Northern Skies will be a national and international venue for learning about and participating in research on the Aurora Borealis. The Aurora is a fundamental feature of the northern night sky and figures prominently in northern art and the oral histories of northern peoples. The Aurora provides a window into the interactions between the Sun, the space surrounding the Earth, and the Earth’s upper atmosphere - a focus for fundamental research in space physics.
AINA has partnered with the University of Calgary’s Space Physics program to develop an interactive, on-line citizen science program to study the Aurora using images from the Auroral Geospace Observatory (AGO) and the Institute for Space Imaging Science. In tandem we are developing an interactive, online museum of art, literature and legends to bring the science, culture and the Aurora together and accessible to any and all who are interested.Northern Skies will be an ongoing program that will engage a new research community, a new set of funders and a broad general public in the activities of the Arctic Institute, and the University of Calgary.

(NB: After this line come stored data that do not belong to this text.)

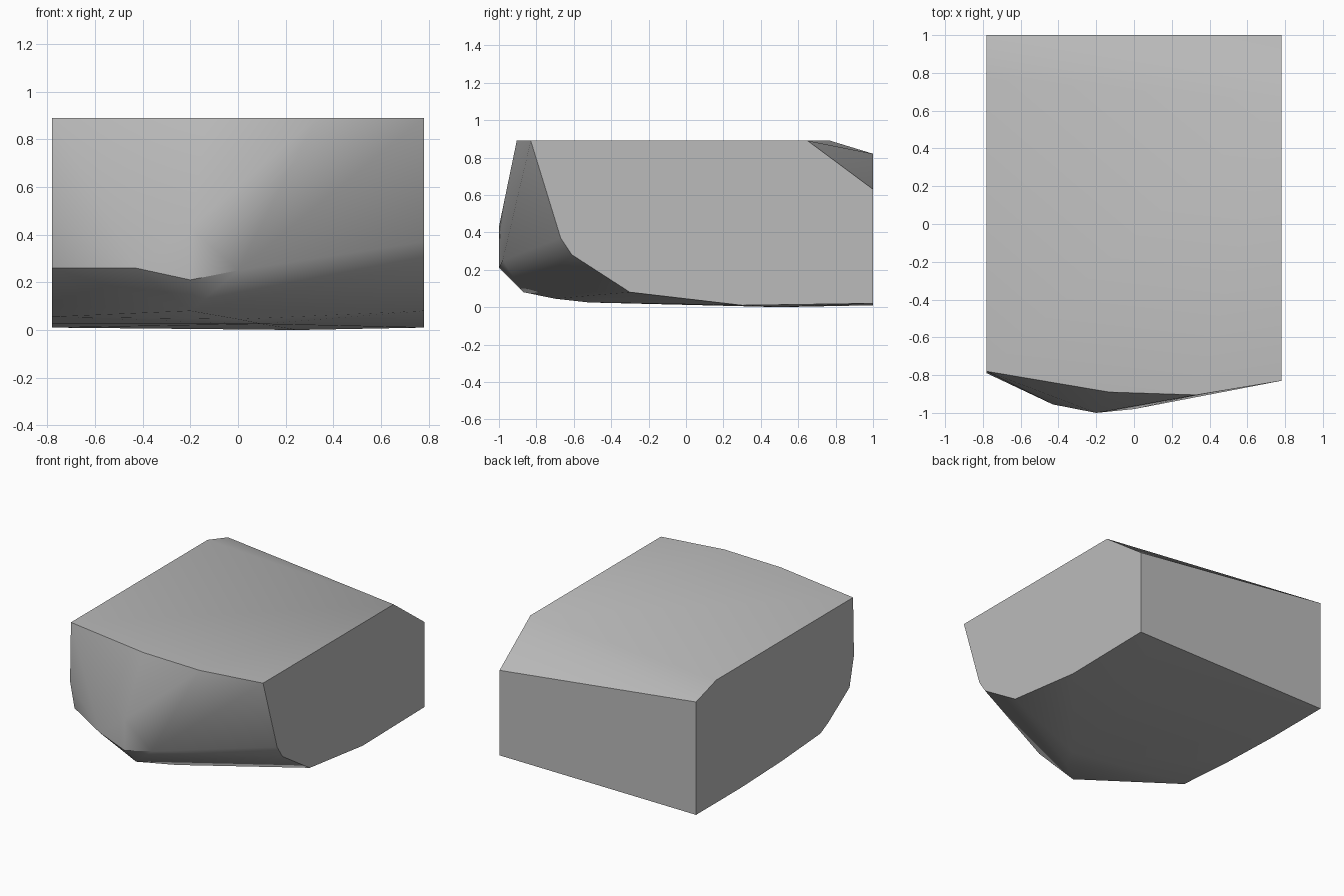
import bpy
import bmesh
from math import radians

default_cube = bpy.data.objects.get("Cube")
if default_cube:
    bpy.data.objects.remove(default_cube, do_unlink=True)

HALF_WIDTH = 0.78
TOP = 0.89


def make_material(name, color):
    material = bpy.data.materials.new(name)
    material.use_nodes = True
    material.diffuse_color = color
    shader = material.node_tree.nodes["Principled BSDF"]
    shader.inputs["Base Color"].default_value = color
    shader.inputs["Roughness"].default_value = 0.8
    return material


def side_profile(x, outline):
    """Place a (y, z) outline on one of the flat cut sides."""
    return [(x, y, z) for y, z in outline]


def hull_object(name, points, material):
    """Wrap corner points in a faceted convex shell with soft shallow folds."""
    bm = bmesh.new()
    for point in points:
        bm.verts.new(point)
    bmesh.ops.convex_hull(bm, input=bm.verts[:])
    loose = [v for v in bm.verts if not v.link_faces]
    bmesh.ops.delete(bm, geom=loose, context='VERTS')
    # Merge the coplanar triangles of the flat cuts
    bmesh.ops.dissolve_limit(bm, angle_limit=radians(0.3),
                             verts=bm.verts[:], edges=bm.edges[:])
    bmesh.ops.recalc_face_normals(bm, faces=bm.faces[:])
    mesh = bpy.data.meshes.new(name)
    bm.to_mesh(mesh)
    bm.free()
    mesh.materials.append(material)
    obj = bpy.data.objects.new(name, mesh)
    bpy.context.collection.objects.link(obj)
    bpy.ops.object.select_all(action='DESELECT')
    obj.select_set(True)
    bpy.context.view_layer.objects.active = obj
    bpy.ops.object.shade_smooth_by_angle(angle=radians(30))
    return obj


# Flat left cut, with the deep sloping rear corner
left_side = side_profile(HALF_WIDTH, [
    (-0.83, TOP), (-0.67, 0.37), (-0.61, 0.28), (-0.3, 0.08),
    (0.3, 0.01), (1, 0.02), (1, 0.63), (0.65, TOP)])

# Flat right cut, with a shallow rear corner
right_side = side_profile(-HALF_WIDTH, [
    (-0.78, TOP), (-0.79, 0.47), (-0.74, 0.26), (-0.5, 0.1),
    (-0.41, 0.055), (0.03, 0.025), (0.5, 0.01), (1, 0.01),
    (1, 0.82), (0.77, TOP)])

# Bulging front: top rim, nose and lower brow
front_rim = [(-0.13, -0.89, TOP), (0.33, -0.905, TOP)]
front_nose = [(-0.2, -1, 0.43), (-0.2, -1, 0.21),
              (-0.43, -0.955, 0.26), (0, -0.98, 0.25)]

# Gently rounded underside
underside = [(-0.2, -0.87, 0.08), (0, -0.7, 0.045),
             (0.1, -0.52, 0.025), (0.25, 0.5, 0)]

stone = make_material("stone grey", (0.5, 0.5, 0.5, 1))
hull_object("stone_block",
            left_side + right_side + front_rim + front_nose + underside,
            stone)
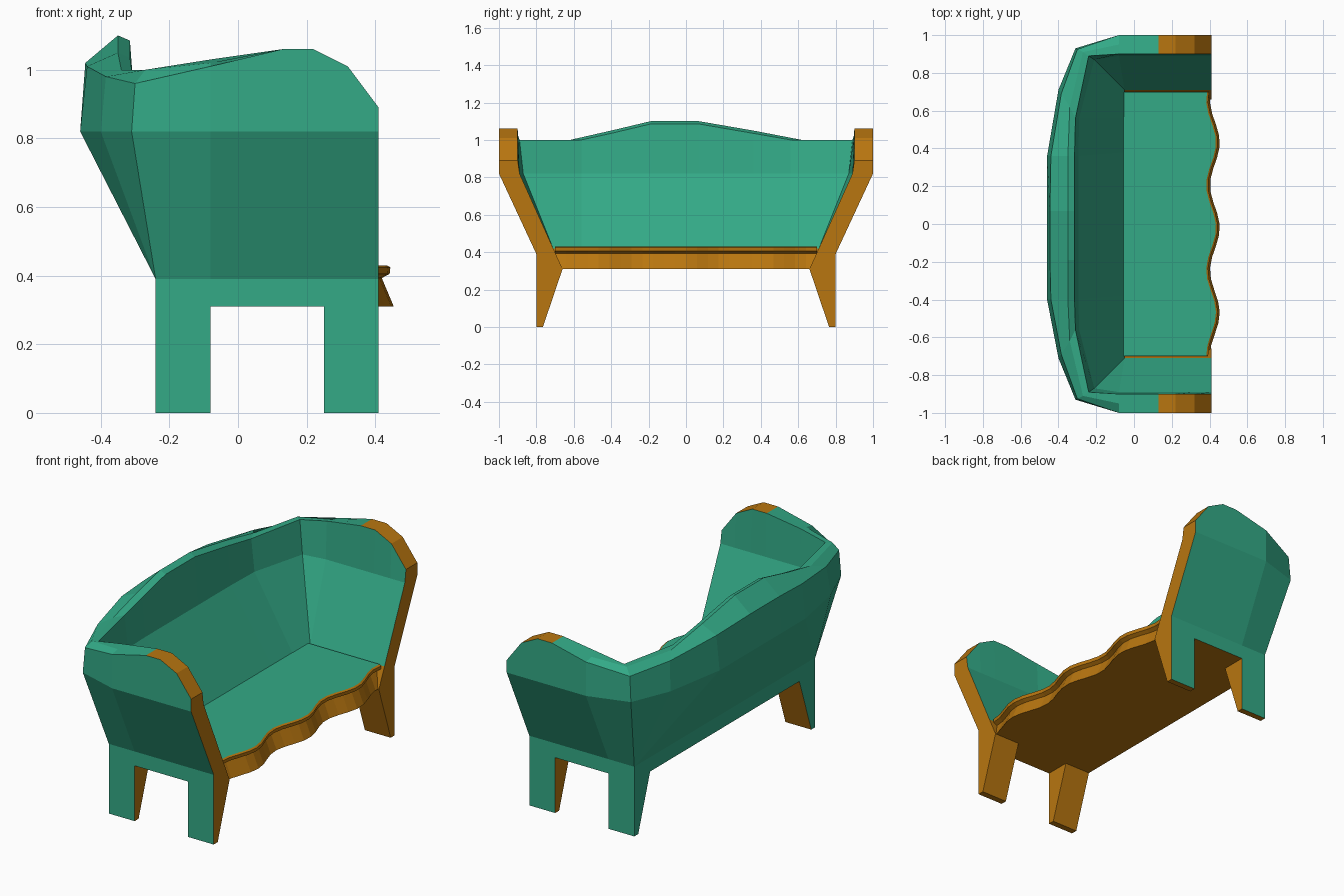
import bpy, bmesh, math

if "Cube" in bpy.data.objects:
    bpy.data.objects.remove(bpy.data.objects["Cube"])


def material(name, rgb):
    m = bpy.data.materials.new(name)
    m.diffuse_color = (*rgb, 1)
    m.use_nodes = True
    m.node_tree.nodes["Principled BSDF"].inputs["Base Color"].default_value = m.diffuse_color
    return m


MATS = [material("green fabric", (0.033, 0.40, 0.24)),
        material("golden wood", (0.48, 0.18, 0.005))]
GREEN, WOOD = 0, 1


def build(name, faces):
    """Make an object from (points, colour) faces, sharing equal points."""
    bm = bmesh.new()
    verts = {}
    for pts, colour in faces:
        vs = []
        for p in pts:
            key = tuple(round(c, 4) for c in p)
            if key not in verts:
                verts[key] = bm.verts.new(key)
            if verts[key] not in vs:
                vs.append(verts[key])
        if len(vs) > 2 and not bm.faces.get(vs):
            bm.faces.new(vs).material_index = colour
    bmesh.ops.recalc_face_normals(bm, faces=bm.faces)
    me = bpy.data.meshes.new(name)
    bm.to_mesh(me)
    bm.free()
    for m in MATS:
        me.materials.append(m)
    ob = bpy.data.objects.new(name, me)
    bpy.context.collection.objects.link(ob)
    return ob


# Cross-sections of the wrap-around shell, from an arm front to the back centre
def arm(x, z_out, z_in):
    return [(x, .8, .31), (x, .8, .39), (x, 1, .82), (x, 1, z_out),
            (x, .95, (z_out + z_in) / 2), (x, .9, z_in), (x, .89, .82),
            (max(x, -.05), .71, .42), (max(x, -.05), .66, .31)]


def back(mid, top, ridge, inner, inner_mid, seat_y):
    return [(-.24, .8, .31), (-.24, .8, .39), mid, top, ridge, inner, inner_mid,
            (-.05, seat_y, .42), (-.05, min(seat_y, .66), .31)]


half = [arm(.41, .89, .89), arm(.32, 1.01, 1.01), arm(.22, 1.06, 1.06),
        arm(.13, 1.06, 1.06), arm(-.08, 1.01, 1.03),
        back((-.31, .93, .82), (-.30, .925, .96), (-.27, .91, 1.0),
             (-.24, .89, 1.0), (-.21, .87, .82), .71),
        back((-.40, .71, .82), (-.385, .69, .98), (-.34, .62, 1.0),
             (-.31, .56, 1.0), (-.29, .56, .82), .56),
        back((-.46, .38, .82), (-.44, .38, 1.01), (-.35, .38, 1.05),
             (-.315, .38, 1.035), (-.295, .38, .82), .38),
        back((-.46, .13, .82), (-.445, .13, 1.02), (-.35, .13, 1.10),
             (-.315, .13, 1.085), (-.295, .13, .82), .13)]
shift = [0] * 7 + [-.02, -.06]        # the crest sits slightly off centre


def side(sign):
    return [[(x, sign * y + (d if 2 <= i <= 6 else 0), z)
             for i, (x, y, z) in enumerate(s)] for s, d in zip(half, shift)]


rings = side(1) + side(-1)[::-1]
faces = [(rings[0], WOOD), (rings[-1], WOOD)]
n = len(rings[0])
for a, b in zip(rings, rings[1:]):
    for i in range(n):
        j = (i + 1) % n
        cap = i in (3, 4) and min(a[i][0], b[i][0]) > .12    # wooden arm caps
        faces.append(([a[i], a[j], b[j], b[i]], WOOD if cap or i >= 7 else GREEN))
build("backrest_and_arms", faces)


# Seat with scalloped front rail
def seat_section(y):
    w = .428 + .026 * math.cos(2 * math.pi * (y + .02) / .45)
    return [(-.07, y, .31), (-.07, y, .43), (w - .02, y, .43), (w - .01, y, .424),
            (w - .012, y, .405), (w - .035, y, .393), (w, y, .31)]


secs = [seat_section(-.7 + 1.4 * k / 24) for k in range(25)]
faces = [(secs[0], WOOD), (secs[-1], WOOD)]
for a, b in zip(secs, secs[1:]):
    for i in range(7):
        j = (i + 1) % 7
        faces.append(([a[i], a[j], b[j], b[i]], GREEN if i in (0, 1) else WOOD))
build("seat_and_front_rail", faces)

# Underside panel behind the seat
build("underside", [([(-.24, -.8, .31), (.38, -.8, .31), (.38, .8, .31), (-.24, .8, .31)], WOOD)])

# Four tapered legs, green on the outward faces
for x0, x1, label in ((-.24, -.08, "back"), (.25, .41, "front")):
    for s, hand in ((1, "left"), (-1, "right")):
        a, b = [[(x, s * .8, 0), (x, s * .8, .31), (x, s * .66, .31), (x, s * .765, 0)]
                for x in (x0, x1)]
        faces = [(a, GREEN if label == "back" else WOOD), (b, WOOD)]
        for i in range(4):
            j = (i + 1) % 4
            faces.append(([a[i], a[j], b[j], b[i]], GREEN if i == 0 else WOOD))
        build(f"{label}_leg_{hand}", faces)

News for Northern Skies
The Auroral Zone citizen science website launched on August 13, 2015 at the Telus Spark's Adults Only Night. Over 300 people came by to try out the website, learn how to classify images of the aurora, and chat with scientists from the Auroral Imaging Group at the University of Calgary. To learn more about the project and classify images of the aurora yourself, visit the auroralzone.com.
Space Science in the High Arctic: The University of Calgary Auroral Imaging Group continuously streams information from the North; everything from information about the health of our systems, to nuggets of science data. Click here to visit real-time feeds from Resolute Bay, Nunavut Territory.